© Josephine Gustavsen
Ms. Gustavsen, tell us about your background: Where, when, and why did you learn German?
I started learning German in middle school when my school offered an exploratory program. I quickly fell in love with German and continued to study it through high school and college.
Where, when, and why did you decide to become a German teacher?
I decided to become a German teacher during high school, when I had a wonderful teacher who really introduced how language could be both fun and beneficial. It made me want to show that to other future students.
What is the most challenging part in teaching German? What is the most rewarding?
I find idioms to be the most challenging part in teaching German, but it is fun when students really think about what things mean, and they realize that literal translations do not work in German and vise versa. The tricky part is that there are so many idioms and expressions that you don’t know are different until someone tells you or until you have a chance to look it up.

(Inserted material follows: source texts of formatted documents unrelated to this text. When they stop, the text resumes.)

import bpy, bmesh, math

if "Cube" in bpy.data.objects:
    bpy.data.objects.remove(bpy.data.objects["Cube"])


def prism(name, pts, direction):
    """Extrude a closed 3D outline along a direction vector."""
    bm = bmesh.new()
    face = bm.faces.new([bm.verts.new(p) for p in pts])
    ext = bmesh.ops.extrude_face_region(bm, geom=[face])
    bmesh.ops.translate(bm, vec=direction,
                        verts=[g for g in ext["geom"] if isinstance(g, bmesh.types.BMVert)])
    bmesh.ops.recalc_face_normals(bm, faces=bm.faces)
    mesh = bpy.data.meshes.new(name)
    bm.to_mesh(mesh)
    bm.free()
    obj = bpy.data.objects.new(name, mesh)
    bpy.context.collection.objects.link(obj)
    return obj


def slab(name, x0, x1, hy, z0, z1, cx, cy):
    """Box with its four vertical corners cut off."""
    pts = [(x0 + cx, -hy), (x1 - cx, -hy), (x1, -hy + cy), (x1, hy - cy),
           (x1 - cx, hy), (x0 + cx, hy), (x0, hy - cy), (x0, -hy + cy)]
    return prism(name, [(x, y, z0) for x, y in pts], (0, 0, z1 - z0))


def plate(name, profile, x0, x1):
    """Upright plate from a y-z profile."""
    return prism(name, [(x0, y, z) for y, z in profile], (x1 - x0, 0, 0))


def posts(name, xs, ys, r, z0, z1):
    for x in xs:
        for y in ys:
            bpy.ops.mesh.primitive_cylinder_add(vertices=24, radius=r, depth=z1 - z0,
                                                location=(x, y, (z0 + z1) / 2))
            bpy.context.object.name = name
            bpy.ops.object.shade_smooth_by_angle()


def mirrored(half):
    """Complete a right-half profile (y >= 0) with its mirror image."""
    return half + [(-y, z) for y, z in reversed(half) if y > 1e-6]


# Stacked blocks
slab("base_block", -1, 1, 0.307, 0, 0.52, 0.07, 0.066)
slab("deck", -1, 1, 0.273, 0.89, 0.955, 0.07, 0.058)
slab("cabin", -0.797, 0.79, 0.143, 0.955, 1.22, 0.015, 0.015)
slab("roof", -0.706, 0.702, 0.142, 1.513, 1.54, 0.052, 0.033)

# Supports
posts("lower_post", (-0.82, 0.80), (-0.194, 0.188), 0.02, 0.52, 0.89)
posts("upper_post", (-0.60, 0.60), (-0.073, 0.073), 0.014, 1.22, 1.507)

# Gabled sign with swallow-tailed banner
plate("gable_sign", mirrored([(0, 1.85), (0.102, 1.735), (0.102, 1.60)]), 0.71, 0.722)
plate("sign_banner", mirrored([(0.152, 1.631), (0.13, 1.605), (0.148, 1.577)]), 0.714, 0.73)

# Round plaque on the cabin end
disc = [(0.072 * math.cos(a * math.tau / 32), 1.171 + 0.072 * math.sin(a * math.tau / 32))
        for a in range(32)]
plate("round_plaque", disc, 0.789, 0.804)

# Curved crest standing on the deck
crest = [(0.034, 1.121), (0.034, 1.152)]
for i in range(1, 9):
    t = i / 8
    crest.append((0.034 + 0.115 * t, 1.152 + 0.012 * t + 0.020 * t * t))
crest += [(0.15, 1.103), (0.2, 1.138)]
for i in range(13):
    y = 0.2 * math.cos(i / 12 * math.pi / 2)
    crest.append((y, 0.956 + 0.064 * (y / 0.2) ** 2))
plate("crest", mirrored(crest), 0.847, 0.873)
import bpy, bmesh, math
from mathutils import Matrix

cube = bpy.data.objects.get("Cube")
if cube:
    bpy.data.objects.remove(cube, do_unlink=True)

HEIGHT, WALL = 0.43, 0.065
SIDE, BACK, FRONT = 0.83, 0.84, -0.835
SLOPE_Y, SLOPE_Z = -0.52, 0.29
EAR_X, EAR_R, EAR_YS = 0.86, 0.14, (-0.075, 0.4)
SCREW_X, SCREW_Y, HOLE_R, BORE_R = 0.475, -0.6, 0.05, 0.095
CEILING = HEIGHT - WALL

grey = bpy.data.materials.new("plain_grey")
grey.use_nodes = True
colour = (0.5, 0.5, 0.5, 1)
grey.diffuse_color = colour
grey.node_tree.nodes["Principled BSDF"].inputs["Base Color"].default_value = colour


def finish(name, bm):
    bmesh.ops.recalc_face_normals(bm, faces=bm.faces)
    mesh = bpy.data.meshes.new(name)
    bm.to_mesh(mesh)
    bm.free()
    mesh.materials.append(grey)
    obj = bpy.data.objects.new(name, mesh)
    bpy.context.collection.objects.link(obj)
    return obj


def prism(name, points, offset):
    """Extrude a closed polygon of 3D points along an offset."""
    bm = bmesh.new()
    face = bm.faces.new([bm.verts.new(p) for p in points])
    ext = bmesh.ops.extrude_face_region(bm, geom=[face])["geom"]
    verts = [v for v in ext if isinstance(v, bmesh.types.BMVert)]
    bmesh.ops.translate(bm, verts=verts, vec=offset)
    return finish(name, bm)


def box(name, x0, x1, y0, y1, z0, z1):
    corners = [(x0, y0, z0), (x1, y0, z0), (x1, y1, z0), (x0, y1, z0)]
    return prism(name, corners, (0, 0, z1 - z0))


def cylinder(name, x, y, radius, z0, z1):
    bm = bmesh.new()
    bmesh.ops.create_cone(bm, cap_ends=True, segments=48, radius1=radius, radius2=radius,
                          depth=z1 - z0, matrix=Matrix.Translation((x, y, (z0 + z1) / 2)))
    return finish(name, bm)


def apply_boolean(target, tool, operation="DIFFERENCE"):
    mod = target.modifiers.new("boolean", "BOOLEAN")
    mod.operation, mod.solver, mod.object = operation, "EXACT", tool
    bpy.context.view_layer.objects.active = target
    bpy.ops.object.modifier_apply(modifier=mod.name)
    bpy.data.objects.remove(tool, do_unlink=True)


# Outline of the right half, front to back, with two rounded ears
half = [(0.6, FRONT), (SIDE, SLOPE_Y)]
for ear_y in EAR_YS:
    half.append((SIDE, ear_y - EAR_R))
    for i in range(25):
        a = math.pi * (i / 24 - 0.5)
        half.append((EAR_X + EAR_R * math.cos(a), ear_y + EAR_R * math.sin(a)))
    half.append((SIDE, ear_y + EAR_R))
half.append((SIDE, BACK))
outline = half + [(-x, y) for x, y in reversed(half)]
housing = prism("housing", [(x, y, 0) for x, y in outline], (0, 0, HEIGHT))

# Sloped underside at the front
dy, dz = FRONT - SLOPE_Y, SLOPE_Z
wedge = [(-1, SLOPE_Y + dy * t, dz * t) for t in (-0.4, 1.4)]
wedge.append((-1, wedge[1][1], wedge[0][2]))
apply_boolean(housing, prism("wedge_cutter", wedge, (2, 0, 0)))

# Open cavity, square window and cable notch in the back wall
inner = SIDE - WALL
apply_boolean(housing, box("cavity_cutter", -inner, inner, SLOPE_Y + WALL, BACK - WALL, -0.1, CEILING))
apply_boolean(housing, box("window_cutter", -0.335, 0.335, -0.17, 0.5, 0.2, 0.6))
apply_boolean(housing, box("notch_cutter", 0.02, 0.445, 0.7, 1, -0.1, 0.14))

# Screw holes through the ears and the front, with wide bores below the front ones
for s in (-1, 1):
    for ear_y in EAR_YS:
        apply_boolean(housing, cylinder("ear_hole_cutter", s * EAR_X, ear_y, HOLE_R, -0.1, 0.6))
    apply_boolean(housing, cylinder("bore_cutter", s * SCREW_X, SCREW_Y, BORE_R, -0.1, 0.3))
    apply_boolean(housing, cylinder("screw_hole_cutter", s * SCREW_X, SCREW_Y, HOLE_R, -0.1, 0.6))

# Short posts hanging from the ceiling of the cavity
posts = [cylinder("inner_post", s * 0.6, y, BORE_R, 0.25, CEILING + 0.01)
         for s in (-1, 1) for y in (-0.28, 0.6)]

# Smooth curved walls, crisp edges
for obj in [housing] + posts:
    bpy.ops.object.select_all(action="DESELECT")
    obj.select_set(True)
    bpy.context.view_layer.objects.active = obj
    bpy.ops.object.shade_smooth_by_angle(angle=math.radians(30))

The most rewarding is when students approach me and tell me about how they used the language outside of class. This can include them teaching their friends or family something, or when they tell me that they heard someone in town or at an event speaking German and that they approached that person and tried to carry on a conversation with them. I love seeing how proud they feel about those accomplishments.
Is there anything like a “special profile” for students who learn German?
It really varies. I have students who are satisfying college language requirements, who have German heritage, who have heard some German music, who want to work in fields where the German language will be beneficial, and students who have gotten the opportunity to travel abroad and fell in love with the culture. It’s wonderful to have such a variety, and it’s great when students mention in class that they now want to keep studying the language for new reasons on top of why they were already studying it.
Where did/do you get support, guidance as a yet relatively inexperienced German teacher?
As a newer teacher I get support from language department colleagues, mentors from internships, former professors and teachers, and a lot of online resources. It’s important to get resources from all available avenues, and to realize that it is not a sign of any kind of lack of abilities as a teacher to seek resources and guidance. As educators we will continually build on our arsenal of strategies and to further our own educations.
In your opinion: What are the prospects for German as a foreign language in the US?
German as a foreign language in the US has become more prevalent. Personally, I am lucky to teach German in a city where there are a lot of German companies, universities that offer German as a foreign language, and that has partner universities and high schools in Germany. With the local options for continued use of the language, and the importance of Germany in business and politics on the world stage, I have positive feelings for the development of German as a foreign language being taught in the United States.
The interview was conducted by Christoph Veldhues and Olga Liamkina.